It has become possible to design many business activities as Lego-like software components that can easily put together and taken apart. What's primarily responsible is service orientation, a relatively new way of designing and deploying the software that supports a business activity. The beauty of service orientation is that it allows activities – or processes built from such activities – to be accessed using the now-ubiquitous Internet in a standardized fashion. [12]

What's more, turning a business into a collection of loosely coupled activities does not require that monolithic enterprise resource planning or customer-relationship management systems must be overhauled or ripped out. To the contrary, when service oriented architecture is placed on top of them, it unlocks their proprietary language, making them more accessible. [12]

As a result, building or buying service oriented software should be the last – not the first – step in creating a new operating model for the business. [12]

Modularity, not just modules

While the prevailing view that IT systems should consist of modules isn’t new, the concept of modularity is often misunderstood.

Just because a software developer claims that the various parts of a system are modules does not mean that they are actually modular. Modularity involves clearly specifying interfaces so that development work can take place within any one module without affecting the others. [2]

A truly modular architecture allows designers to focus on building solutions to local problems without disturbing the global system. And a clear proof-of-concept that modularity is not properly achieved is often painfully visible when a new versioned module needs to be deployed, because it often means shutting down entire systems! [2]

With small, modular pieces, the organisation can purchase off-the-shelf-solutions (f.ex. supply chain or customer-relationship management software), or turn to inside or outside developers for a certain piece, accelerating the speed of development. Modular architecture also makes it easier to upgrade the technology within modules once the system is up and running. [2]

Breaking down and solving problems in this way offers a number of advantages beyond speed. It allows the IT to concentrate on obtaining the lowest-cost solution for each part and (by partitioning of work) reduces the impact of a single-point-of-failure. [2]
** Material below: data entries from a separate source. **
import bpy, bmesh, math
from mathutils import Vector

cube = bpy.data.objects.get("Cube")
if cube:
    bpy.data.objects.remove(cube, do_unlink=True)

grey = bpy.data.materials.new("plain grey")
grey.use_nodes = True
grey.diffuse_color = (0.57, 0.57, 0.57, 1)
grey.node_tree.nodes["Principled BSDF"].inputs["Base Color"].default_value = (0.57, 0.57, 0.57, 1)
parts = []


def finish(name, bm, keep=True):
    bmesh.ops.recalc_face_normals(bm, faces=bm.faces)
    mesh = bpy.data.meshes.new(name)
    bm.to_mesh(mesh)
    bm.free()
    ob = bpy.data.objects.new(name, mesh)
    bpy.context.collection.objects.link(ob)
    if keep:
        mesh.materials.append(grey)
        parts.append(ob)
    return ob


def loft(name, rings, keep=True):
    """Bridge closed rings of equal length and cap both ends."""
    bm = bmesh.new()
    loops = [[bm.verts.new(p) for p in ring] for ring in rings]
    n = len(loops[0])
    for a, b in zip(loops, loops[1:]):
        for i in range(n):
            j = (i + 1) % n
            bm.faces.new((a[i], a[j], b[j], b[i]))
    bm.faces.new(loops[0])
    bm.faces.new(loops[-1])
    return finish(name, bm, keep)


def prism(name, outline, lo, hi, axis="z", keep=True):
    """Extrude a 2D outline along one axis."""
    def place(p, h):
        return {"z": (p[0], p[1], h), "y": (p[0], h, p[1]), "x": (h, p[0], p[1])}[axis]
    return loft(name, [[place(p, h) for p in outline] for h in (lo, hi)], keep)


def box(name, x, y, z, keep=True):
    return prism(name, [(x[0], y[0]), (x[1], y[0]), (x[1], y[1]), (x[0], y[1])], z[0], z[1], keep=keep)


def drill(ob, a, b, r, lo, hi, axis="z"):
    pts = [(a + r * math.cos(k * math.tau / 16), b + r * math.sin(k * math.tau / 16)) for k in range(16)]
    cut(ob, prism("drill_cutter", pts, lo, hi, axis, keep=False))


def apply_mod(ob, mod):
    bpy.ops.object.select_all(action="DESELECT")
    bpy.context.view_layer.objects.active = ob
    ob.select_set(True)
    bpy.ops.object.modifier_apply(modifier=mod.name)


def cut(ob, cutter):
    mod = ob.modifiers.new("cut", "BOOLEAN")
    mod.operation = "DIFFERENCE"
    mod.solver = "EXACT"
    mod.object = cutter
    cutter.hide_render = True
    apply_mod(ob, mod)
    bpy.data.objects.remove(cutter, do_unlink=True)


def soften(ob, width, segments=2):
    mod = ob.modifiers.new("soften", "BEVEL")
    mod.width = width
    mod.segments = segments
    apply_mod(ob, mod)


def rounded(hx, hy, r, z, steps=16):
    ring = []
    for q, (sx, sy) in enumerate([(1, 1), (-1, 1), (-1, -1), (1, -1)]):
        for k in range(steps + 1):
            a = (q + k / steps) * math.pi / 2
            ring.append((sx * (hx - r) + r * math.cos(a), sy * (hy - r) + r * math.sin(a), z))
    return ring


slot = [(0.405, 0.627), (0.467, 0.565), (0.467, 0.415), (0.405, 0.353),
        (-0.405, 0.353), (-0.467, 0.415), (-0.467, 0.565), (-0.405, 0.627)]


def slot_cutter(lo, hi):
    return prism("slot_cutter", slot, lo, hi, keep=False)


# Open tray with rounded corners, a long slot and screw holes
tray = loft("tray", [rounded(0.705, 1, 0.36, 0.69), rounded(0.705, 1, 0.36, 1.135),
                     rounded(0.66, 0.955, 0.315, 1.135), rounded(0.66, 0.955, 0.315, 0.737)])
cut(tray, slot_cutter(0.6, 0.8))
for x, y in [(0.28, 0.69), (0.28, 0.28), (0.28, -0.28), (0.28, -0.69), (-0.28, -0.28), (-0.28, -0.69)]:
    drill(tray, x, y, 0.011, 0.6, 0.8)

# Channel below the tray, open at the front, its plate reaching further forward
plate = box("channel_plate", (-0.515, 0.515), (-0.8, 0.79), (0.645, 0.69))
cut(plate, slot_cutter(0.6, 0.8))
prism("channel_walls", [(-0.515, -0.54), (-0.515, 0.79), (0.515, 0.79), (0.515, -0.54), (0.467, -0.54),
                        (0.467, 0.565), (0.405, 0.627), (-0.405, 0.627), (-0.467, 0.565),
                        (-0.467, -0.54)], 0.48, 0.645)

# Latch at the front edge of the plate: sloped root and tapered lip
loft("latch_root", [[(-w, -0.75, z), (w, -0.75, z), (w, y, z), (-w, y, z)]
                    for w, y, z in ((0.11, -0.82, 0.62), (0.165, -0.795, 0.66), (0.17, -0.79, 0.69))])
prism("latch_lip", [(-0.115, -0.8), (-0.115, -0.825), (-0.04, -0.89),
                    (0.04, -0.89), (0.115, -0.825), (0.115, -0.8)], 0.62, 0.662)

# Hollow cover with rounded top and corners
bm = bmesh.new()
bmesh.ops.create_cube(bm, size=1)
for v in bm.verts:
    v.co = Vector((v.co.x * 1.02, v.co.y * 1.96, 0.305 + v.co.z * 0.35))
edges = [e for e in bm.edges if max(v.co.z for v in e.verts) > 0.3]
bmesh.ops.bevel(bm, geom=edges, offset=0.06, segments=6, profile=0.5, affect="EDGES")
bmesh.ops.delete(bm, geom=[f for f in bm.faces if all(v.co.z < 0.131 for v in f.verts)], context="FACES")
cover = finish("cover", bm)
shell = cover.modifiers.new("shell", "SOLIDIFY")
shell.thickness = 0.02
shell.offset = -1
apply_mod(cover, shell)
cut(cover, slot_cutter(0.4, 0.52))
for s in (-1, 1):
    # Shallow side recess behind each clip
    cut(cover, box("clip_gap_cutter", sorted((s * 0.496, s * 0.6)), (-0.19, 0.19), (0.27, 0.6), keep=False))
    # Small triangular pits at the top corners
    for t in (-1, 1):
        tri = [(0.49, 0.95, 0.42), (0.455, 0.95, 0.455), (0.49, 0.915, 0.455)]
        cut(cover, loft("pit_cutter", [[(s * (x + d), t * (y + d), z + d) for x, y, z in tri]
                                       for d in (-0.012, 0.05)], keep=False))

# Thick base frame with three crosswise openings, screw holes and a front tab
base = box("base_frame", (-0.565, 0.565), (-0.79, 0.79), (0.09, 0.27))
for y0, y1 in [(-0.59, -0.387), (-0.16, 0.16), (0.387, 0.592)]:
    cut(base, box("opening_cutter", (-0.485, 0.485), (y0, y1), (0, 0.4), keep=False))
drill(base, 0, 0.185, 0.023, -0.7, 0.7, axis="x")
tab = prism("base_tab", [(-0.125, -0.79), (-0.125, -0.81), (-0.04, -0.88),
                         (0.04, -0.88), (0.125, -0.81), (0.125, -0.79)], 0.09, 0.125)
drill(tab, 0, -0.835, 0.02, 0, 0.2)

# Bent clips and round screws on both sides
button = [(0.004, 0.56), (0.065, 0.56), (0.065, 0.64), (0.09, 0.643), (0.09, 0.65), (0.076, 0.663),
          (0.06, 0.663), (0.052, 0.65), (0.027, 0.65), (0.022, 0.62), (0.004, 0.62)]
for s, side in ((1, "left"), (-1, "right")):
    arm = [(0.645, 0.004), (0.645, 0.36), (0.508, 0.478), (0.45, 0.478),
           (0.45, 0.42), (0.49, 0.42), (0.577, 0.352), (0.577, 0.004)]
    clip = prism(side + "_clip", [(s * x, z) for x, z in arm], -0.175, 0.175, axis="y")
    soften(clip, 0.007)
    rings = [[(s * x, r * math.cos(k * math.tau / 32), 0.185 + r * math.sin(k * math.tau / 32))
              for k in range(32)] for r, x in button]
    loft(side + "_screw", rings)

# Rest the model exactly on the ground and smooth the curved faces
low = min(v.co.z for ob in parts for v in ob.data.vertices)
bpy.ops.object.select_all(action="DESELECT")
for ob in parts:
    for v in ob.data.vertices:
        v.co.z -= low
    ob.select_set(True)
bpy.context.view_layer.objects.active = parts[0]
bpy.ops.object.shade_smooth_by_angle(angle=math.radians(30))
4 Frederick Winslow Taylor (1859-1915) was an American mechanical engineer who sought to improve industrial efficiency and is regarded as the father of scientific management.

More Stories By Martin Kaarup

Martin Kaarup began his professional career over a decade ago as a system developer on location-based mobile phone services. During that time he participated as lead developer in pioneering unique state-of-the-art location-based services for the European and Asian markets, such as low-cost fleet-tracking using antenna triangulation and applications for utilizing customer positioning data for demographic use. He also participated in building location based games, such as treasure hunts and country-wide Dungeon & Dragons-based games merging www, wap and sms technologies.

Later, he shifted to the financial sector in Scandinavia where he worked as an enterprise architect building, extending, and delivering advanced fund data solutions and services designed specifically for the pan-European Fund Industry.

Today, Martin is an employee at the Swedish consultants company Avega Group, where he focuses his expertice on consulting companies on strategic and enterprise wide issues.